WHAT NEEDS TO BE DONE
Each entry below needs to be retyped exactly as given.

INPUT MATERIAL
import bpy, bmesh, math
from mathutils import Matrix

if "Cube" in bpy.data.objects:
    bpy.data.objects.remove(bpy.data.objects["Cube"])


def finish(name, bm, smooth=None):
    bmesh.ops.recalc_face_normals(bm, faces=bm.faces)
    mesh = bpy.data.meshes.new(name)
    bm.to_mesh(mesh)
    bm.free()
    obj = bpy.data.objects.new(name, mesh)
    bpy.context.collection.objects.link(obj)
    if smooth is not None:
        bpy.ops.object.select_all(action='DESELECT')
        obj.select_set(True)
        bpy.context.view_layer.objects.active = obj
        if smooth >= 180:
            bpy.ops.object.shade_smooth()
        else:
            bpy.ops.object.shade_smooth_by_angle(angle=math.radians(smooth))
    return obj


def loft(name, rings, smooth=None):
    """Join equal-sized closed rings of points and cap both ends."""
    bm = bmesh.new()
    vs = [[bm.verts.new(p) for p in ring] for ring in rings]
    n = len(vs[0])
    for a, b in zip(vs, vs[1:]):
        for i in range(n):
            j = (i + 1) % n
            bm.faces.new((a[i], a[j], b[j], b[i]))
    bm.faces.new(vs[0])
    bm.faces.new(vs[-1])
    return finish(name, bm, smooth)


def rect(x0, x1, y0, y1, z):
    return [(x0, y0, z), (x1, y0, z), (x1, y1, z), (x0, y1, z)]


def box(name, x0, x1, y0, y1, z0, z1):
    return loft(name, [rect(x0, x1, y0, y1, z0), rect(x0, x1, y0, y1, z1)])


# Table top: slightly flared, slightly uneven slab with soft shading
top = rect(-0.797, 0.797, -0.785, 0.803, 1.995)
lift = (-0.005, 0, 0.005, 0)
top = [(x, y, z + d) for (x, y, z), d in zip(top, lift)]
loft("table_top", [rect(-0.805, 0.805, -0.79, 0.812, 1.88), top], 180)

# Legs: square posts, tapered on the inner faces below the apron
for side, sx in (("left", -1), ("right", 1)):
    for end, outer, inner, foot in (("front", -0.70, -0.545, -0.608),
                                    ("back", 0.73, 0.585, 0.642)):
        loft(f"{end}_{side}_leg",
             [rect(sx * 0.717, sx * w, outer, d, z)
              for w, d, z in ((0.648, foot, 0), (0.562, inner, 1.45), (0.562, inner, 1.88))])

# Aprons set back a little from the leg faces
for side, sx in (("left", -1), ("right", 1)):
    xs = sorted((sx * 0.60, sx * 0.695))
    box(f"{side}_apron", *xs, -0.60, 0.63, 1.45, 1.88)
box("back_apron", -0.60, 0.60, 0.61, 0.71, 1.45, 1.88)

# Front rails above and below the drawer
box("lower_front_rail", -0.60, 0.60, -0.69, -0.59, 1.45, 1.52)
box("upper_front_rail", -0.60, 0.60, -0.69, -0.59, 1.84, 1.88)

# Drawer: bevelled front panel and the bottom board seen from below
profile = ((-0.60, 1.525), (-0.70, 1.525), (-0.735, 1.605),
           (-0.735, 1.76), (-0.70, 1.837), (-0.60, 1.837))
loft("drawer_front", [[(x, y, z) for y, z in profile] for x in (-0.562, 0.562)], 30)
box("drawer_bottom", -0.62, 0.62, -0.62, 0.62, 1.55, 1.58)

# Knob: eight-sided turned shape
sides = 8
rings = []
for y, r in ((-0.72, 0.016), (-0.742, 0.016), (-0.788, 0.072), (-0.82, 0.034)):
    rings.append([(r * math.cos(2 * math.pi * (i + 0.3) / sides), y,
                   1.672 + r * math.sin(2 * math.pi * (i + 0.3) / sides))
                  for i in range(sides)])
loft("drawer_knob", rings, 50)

TASK RESULT
import bpy, bmesh, math
from mathutils import Matrix

if "Cube" in bpy.data.objects:
    bpy.data.objects.remove(bpy.data.objects["Cube"])


def finish(name, bm, smooth=None):
    bmesh.ops.recalc_face_normals(bm, faces=bm.faces)
    mesh = bpy.data.meshes.new(name)
    bm.to_mesh(mesh)
    bm.free()
    obj = bpy.data.objects.new(name, mesh)
    bpy.context.collection.objects.link(obj)
    if smooth is not None:
        bpy.ops.object.select_all(action='DESELECT')
        obj.select_set(True)
        bpy.context.view_layer.objects.active = obj
        if smooth >= 180:
            bpy.ops.object.shade_smooth()
        else:
            bpy.ops.object.shade_smooth_by_angle(angle=math.radians(smooth))
    return obj


def loft(name, rings, smooth=None):
    """Join equal-sized closed rings of points and cap both ends."""
    bm = bmesh.new()
    vs = [[bm.verts.new(p) for p in ring] for ring in rings]
    n = len(vs[0])
    for a, b in zip(vs, vs[1:]):
        for i in range(n):
            j = (i + 1) % n
            bm.faces.new((a[i], a[j], b[j], b[i]))
    bm.faces.new(vs[0])
    bm.faces.new(vs[-1])
    return finish(name, bm, smooth)


def rect(x0, x1, y0, y1, z):
    return [(x0, y0, z), (x1, y0, z), (x1, y1, z), (x0, y1, z)]


def box(name, x0, x1, y0, y1, z0, z1):
    return loft(name, [rect(x0, x1, y0, y1, z0), rect(x0, x1, y0, y1, z1)])


# Table top: slightly flared, slightly uneven slab with soft shading
top = rect(-0.797, 0.797, -0.785, 0.803, 1.995)
lift = (-0.005, 0, 0.005, 0)
top = [(x, y, z + d) for (x, y, z), d in zip(top, lift)]
loft("table_top", [rect(-0.805, 0.805, -0.79, 0.812, 1.88), top], 180)

# Legs: square posts, tapered on the inner faces below the apron
for side, sx in (("left", -1), ("right", 1)):
    for end, outer, inner, foot in (("front", -0.70, -0.545, -0.608),
                                    ("back", 0.73, 0.585, 0.642)):
        loft(f"{end}_{side}_leg",
             [rect(sx * 0.717, sx * w, outer, d, z)
              for w, d, z in ((0.648, foot, 0), (0.562, inner, 1.45), (0.562, inner, 1.88))])

# Aprons set back a little from the leg faces
for side, sx in (("left", -1), ("right", 1)):
    xs = sorted((sx * 0.60, sx * 0.695))
    box(f"{side}_apron", *xs, -0.60, 0.63, 1.45, 1.88)
box("back_apron", -0.60, 0.60, 0.61, 0.71, 1.45, 1.88)

# Front rails above and below the drawer
box("lower_front_rail", -0.60, 0.60, -0.69, -0.59, 1.45, 1.52)
box("upper_front_rail", -0.60, 0.60, -0.69, -0.59, 1.84, 1.88)

# Drawer: bevelled front panel and the bottom board seen from below
profile = ((-0.60, 1.525), (-0.70, 1.525), (-0.735, 1.605),
           (-0.735, 1.76), (-0.70, 1.837), (-0.60, 1.837))
loft("drawer_front", [[(x, y, z) for y, z in profile] for x in (-0.562, 0.562)], 30)
box("drawer_bottom", -0.62, 0.62, -0.62, 0.62, 1.55, 1.58)

# Knob: eight-sided turned shape
sides = 8
rings = []
for y, r in ((-0.72, 0.016), (-0.742, 0.016), (-0.788, 0.072), (-0.82, 0.034)):
    rings.append([(r * math.cos(2 * math.pi * (i + 0.3) / sides), y,
                   1.672 + r * math.sin(2 * math.pi * (i + 0.3) / sides))
                  for i in range(sides)])
loft("drawer_knob", rings, 50)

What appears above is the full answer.